(Dataset entries)
++++++++++++++++++++

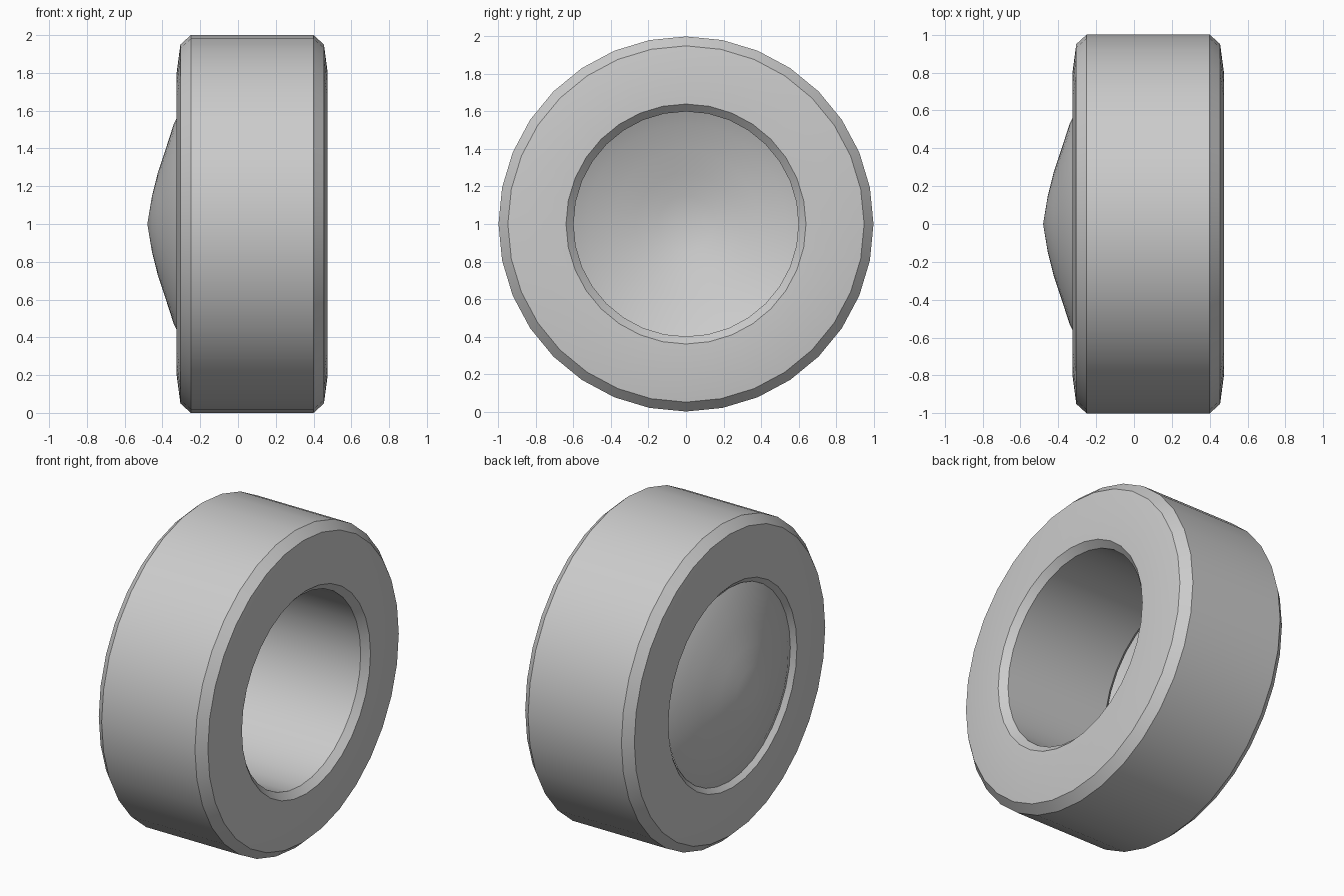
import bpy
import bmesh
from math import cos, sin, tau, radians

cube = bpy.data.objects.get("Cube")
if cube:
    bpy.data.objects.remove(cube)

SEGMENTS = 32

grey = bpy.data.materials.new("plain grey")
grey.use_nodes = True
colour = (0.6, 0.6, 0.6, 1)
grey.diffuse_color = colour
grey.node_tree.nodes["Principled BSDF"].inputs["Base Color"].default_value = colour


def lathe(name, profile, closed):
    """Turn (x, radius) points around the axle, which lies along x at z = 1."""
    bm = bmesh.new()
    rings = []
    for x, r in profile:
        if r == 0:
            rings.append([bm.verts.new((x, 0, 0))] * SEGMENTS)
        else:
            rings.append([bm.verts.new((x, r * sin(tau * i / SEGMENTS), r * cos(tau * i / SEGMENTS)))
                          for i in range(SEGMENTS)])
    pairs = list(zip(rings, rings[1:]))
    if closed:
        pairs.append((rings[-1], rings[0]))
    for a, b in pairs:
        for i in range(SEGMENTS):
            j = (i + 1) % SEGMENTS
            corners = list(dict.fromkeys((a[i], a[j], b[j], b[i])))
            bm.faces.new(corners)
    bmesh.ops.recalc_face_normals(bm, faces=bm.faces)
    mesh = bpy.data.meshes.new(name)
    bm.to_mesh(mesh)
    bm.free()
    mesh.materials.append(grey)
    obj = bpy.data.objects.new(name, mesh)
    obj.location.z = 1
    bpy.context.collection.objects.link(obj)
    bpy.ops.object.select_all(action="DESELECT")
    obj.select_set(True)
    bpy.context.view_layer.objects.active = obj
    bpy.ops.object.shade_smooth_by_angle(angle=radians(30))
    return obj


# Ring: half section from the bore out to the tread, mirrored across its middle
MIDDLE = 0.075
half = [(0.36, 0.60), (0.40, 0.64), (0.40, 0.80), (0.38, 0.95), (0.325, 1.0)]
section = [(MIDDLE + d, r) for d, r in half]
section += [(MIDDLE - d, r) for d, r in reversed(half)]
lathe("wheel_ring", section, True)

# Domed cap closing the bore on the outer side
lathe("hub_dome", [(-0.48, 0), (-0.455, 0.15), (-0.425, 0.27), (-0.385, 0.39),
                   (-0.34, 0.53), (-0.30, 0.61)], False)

++++++++++++++++++++

### Task instructions
Among the lines of the entries, count those containing the string "SEGMENTS" and give only the number.

### Answer space
6